# Exercise details
Repeat exactly the lines below that lie between the line with "layer.append(line)" and the line with "0.622, -2, -1)", counting both of those lines as part of the answer.

# Record excerpts
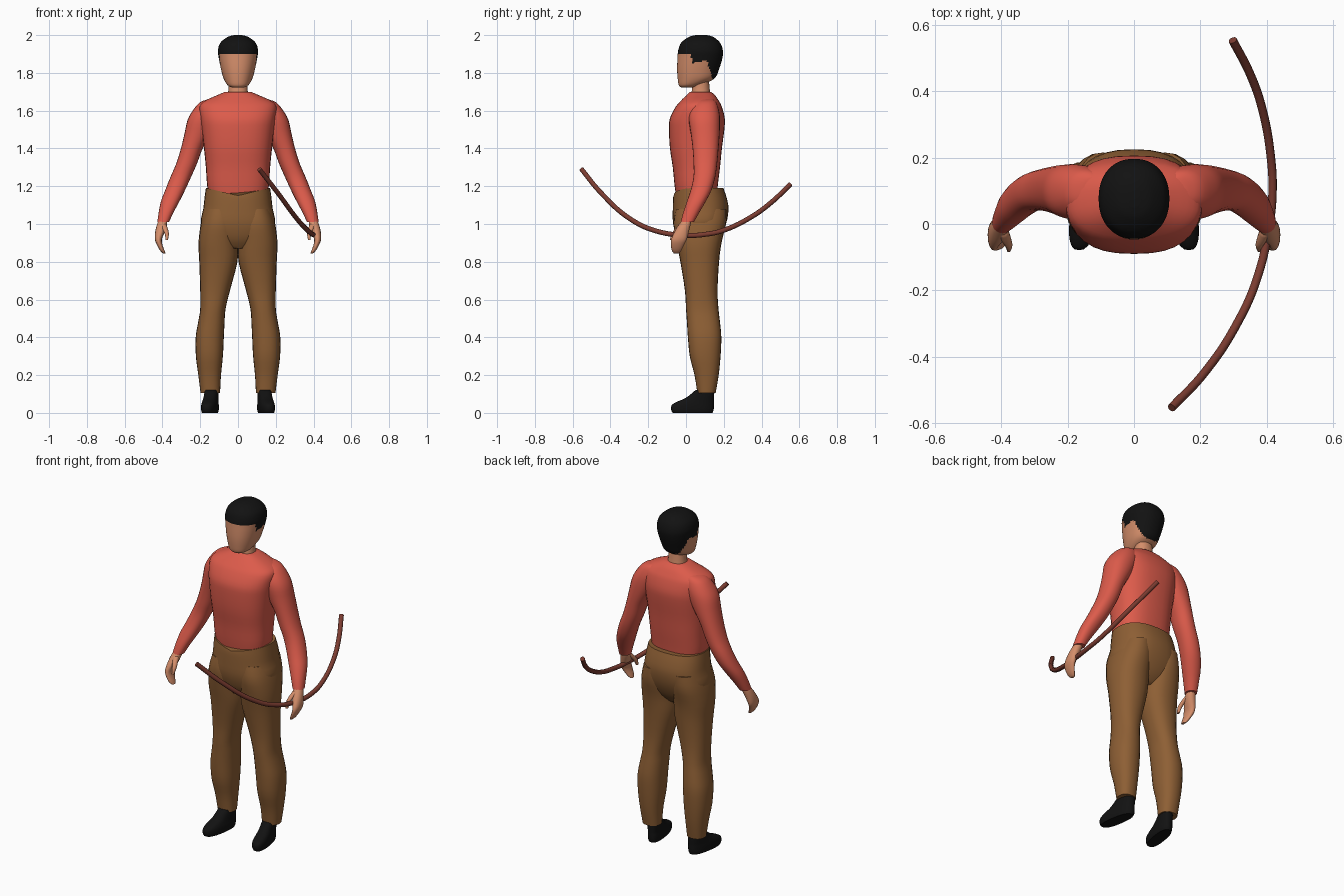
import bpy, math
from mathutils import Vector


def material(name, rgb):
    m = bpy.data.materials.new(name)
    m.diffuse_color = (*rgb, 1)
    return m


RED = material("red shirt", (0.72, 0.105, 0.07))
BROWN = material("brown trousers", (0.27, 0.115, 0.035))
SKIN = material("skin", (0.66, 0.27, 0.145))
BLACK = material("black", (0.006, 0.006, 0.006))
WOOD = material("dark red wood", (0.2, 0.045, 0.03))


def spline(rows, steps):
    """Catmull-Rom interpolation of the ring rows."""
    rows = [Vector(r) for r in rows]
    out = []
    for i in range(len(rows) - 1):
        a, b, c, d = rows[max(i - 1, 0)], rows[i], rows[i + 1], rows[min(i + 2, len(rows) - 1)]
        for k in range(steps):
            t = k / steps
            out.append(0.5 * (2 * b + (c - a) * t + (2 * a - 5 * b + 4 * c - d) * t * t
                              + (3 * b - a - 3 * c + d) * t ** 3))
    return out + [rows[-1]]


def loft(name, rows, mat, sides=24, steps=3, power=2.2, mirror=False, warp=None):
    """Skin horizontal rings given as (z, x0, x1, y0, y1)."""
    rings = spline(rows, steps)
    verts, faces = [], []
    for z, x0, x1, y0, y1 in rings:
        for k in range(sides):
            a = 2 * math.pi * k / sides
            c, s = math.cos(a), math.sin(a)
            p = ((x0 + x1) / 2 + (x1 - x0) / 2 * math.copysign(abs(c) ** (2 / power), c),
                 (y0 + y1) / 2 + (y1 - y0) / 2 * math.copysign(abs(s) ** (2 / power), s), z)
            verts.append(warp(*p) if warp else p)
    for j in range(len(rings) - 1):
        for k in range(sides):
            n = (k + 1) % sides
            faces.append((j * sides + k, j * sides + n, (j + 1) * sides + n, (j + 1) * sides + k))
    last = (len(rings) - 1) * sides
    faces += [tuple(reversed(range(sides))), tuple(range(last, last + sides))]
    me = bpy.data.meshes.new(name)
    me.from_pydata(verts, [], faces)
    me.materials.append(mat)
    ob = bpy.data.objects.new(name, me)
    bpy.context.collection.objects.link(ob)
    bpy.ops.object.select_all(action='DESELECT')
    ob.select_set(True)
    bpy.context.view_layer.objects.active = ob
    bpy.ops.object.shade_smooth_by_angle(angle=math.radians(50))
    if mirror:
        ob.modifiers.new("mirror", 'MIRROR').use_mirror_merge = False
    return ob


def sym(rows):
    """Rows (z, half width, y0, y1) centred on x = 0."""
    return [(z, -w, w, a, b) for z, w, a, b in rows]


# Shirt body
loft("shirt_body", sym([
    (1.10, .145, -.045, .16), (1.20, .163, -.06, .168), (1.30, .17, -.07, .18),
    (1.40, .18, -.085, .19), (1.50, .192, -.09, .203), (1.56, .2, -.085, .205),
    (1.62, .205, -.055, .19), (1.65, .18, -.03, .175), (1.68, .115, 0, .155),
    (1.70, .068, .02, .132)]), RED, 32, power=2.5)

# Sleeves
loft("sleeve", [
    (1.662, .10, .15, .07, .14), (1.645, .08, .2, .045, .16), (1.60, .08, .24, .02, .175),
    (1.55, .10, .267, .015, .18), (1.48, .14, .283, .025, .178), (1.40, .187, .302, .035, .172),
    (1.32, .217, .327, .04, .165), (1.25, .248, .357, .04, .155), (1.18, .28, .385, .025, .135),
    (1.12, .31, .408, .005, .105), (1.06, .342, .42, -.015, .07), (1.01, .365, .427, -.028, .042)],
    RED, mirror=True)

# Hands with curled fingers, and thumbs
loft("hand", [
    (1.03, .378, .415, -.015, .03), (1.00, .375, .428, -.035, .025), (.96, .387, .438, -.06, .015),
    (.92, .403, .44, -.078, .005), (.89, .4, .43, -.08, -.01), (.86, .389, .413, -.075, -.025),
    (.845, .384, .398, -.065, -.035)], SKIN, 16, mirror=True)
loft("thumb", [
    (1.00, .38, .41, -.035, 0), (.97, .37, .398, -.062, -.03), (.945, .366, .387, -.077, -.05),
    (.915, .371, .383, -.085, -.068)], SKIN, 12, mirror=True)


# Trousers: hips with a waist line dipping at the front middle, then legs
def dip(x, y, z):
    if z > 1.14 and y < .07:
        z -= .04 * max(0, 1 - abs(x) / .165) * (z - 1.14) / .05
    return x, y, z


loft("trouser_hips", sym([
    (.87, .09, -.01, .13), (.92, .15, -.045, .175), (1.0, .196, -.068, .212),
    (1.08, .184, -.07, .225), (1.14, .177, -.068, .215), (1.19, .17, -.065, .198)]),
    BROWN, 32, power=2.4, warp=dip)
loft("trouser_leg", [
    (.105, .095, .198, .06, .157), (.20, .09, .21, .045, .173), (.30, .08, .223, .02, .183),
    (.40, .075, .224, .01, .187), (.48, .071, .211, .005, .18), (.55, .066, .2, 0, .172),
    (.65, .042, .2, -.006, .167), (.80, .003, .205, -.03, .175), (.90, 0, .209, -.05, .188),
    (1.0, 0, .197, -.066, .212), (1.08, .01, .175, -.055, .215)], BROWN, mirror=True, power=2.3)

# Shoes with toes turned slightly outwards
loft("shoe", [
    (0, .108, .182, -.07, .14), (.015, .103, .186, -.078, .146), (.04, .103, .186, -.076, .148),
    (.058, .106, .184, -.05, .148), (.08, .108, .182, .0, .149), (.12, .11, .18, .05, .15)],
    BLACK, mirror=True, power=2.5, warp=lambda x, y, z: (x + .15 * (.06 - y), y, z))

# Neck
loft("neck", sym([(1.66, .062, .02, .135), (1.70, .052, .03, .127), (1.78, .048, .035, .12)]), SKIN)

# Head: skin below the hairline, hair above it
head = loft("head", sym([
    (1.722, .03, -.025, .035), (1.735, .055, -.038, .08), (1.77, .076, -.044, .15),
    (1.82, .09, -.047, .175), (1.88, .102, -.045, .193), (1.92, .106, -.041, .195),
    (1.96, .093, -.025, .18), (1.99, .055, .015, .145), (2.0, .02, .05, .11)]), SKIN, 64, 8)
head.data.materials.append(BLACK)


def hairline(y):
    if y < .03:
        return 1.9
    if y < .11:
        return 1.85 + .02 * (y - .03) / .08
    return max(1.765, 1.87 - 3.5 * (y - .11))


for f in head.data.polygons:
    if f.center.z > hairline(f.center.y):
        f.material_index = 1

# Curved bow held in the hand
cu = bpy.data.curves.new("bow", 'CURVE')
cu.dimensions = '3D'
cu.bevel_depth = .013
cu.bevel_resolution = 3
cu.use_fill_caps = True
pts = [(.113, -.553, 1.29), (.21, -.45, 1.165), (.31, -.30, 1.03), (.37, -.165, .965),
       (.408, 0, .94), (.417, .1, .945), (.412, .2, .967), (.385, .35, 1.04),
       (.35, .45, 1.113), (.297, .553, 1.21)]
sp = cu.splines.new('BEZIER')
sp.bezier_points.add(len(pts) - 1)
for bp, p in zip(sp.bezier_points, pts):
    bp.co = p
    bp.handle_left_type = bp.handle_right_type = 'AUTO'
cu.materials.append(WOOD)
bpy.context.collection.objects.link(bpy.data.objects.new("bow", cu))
--
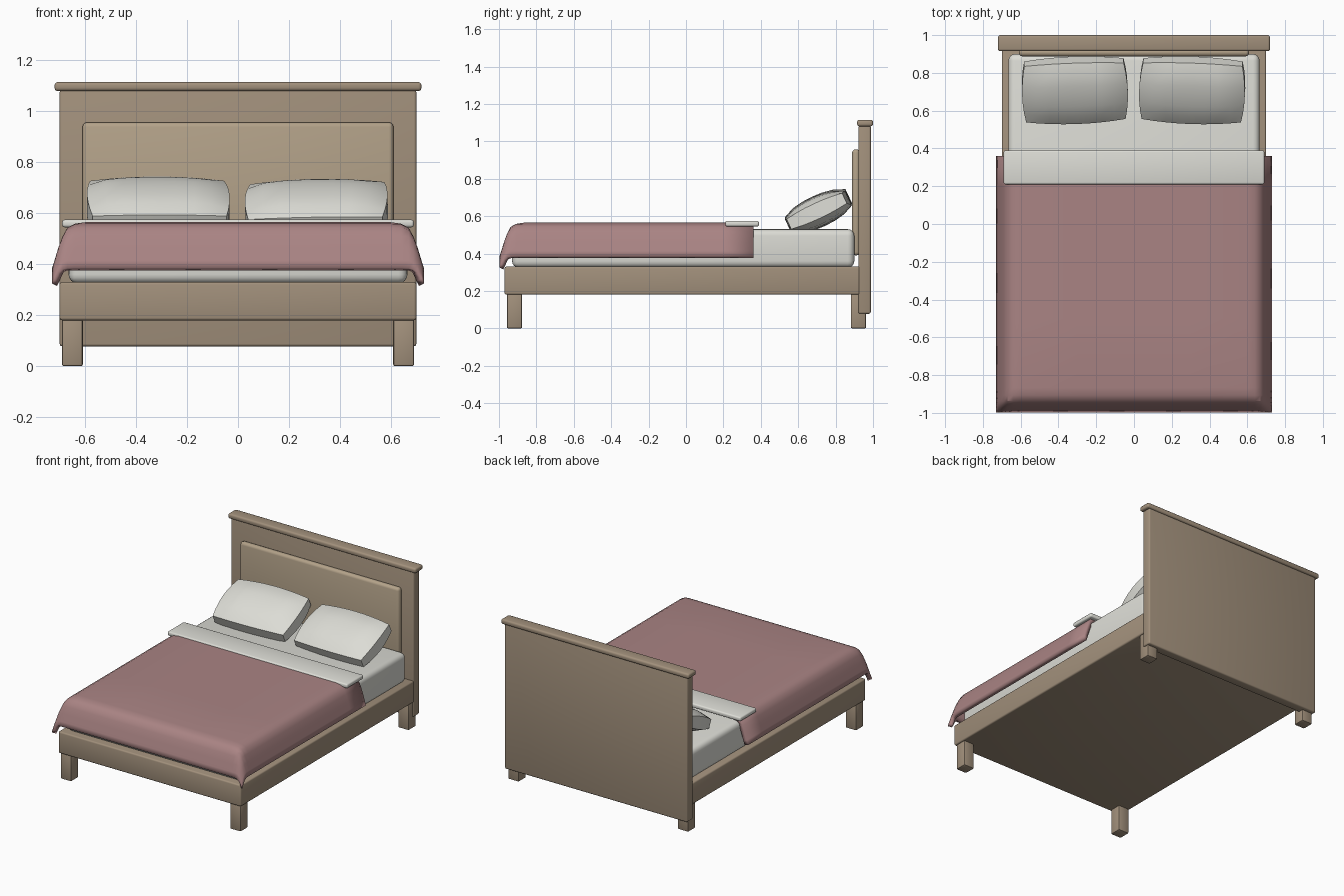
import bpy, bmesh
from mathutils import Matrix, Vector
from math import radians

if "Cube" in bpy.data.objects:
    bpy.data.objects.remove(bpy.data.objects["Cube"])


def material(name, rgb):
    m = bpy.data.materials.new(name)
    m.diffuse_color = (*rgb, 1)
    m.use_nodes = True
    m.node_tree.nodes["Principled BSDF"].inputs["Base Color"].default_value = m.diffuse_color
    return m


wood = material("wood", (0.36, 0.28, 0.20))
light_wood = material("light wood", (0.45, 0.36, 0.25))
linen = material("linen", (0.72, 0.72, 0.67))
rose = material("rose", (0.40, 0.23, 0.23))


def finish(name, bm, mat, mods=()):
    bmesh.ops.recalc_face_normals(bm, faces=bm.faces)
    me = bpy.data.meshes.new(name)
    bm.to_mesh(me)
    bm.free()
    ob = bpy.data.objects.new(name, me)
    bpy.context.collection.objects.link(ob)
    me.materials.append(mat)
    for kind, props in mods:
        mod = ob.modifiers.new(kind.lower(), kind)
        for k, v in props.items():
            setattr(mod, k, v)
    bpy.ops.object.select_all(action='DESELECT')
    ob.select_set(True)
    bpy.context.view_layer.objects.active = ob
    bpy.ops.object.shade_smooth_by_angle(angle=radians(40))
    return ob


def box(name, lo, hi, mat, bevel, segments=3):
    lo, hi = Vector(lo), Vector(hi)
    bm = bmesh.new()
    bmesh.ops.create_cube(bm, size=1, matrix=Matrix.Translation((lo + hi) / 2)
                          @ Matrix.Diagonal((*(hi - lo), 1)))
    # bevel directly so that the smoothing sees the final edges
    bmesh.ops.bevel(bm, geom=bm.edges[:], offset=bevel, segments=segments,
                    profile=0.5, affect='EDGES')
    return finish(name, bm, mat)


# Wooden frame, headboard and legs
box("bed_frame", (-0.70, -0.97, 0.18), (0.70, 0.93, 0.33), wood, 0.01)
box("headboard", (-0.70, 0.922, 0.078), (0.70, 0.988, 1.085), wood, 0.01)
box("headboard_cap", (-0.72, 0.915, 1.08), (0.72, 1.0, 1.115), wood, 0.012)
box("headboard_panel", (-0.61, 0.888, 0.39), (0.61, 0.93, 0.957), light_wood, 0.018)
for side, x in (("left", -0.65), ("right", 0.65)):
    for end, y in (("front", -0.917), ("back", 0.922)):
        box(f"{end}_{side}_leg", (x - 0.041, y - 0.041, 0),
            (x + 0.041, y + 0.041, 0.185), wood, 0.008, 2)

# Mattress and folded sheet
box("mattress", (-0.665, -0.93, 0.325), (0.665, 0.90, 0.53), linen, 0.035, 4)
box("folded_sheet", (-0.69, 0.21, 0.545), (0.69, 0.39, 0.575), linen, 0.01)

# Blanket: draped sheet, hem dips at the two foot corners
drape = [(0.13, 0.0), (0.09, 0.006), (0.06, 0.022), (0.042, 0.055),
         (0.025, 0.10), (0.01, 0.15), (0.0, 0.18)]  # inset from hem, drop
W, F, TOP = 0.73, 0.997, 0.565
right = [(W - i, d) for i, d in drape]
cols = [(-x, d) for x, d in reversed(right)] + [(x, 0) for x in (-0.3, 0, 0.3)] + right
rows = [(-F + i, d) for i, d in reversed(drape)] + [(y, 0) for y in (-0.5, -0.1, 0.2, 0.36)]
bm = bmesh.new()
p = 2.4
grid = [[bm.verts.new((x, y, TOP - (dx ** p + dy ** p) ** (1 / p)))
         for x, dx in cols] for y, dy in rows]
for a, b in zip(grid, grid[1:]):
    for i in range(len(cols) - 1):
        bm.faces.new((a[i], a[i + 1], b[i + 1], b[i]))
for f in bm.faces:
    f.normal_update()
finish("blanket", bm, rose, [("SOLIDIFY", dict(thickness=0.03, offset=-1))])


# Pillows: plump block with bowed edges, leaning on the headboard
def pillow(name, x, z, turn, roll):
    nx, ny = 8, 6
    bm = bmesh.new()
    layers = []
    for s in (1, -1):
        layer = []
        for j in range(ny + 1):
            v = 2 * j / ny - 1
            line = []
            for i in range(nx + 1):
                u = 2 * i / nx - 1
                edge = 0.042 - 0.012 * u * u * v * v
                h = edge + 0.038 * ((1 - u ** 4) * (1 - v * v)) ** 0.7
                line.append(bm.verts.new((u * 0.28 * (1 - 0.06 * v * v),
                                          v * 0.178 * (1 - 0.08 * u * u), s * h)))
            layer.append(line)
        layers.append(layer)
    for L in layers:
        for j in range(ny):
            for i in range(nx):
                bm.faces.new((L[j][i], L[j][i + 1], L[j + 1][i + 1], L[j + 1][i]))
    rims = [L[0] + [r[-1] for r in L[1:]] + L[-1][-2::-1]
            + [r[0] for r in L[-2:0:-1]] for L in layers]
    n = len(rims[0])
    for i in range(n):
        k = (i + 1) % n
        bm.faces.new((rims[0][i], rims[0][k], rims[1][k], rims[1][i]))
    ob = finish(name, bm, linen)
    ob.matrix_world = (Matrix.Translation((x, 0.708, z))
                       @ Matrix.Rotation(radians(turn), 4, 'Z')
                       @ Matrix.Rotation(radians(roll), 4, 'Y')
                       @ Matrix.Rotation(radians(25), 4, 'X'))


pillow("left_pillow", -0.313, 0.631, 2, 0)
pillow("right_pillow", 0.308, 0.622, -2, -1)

# Solution for this task
            layer.append(line)
        layers.append(layer)
    for L in layers:
        for j in range(ny):
            for i in range(nx):
                bm.faces.new((L[j][i], L[j][i + 1], L[j + 1][i + 1], L[j + 1][i]))
    rims = [L[0] + [r[-1] for r in L[1:]] + L[-1][-2::-1]
            + [r[0] for r in L[-2:0:-1]] for L in layers]
    n = len(rims[0])
    for i in range(n):
        k = (i + 1) % n
        bm.faces.new((rims[0][i], rims[0][k], rims[1][k], rims[1][i]))
    ob = finish(name, bm, linen)
    ob.matrix_world = (Matrix.Translation((x, 0.708, z))
                       @ Matrix.Rotation(radians(turn), 4, 'Z')
                       @ Matrix.Rotation(radians(roll), 4, 'Y')
                       @ Matrix.Rotation(radians(25), 4, 'X'))


pillow("left_pillow", -0.313, 0.631, 2, 0)
pillow("right_pillow", 0.308, 0.622, -2, -1)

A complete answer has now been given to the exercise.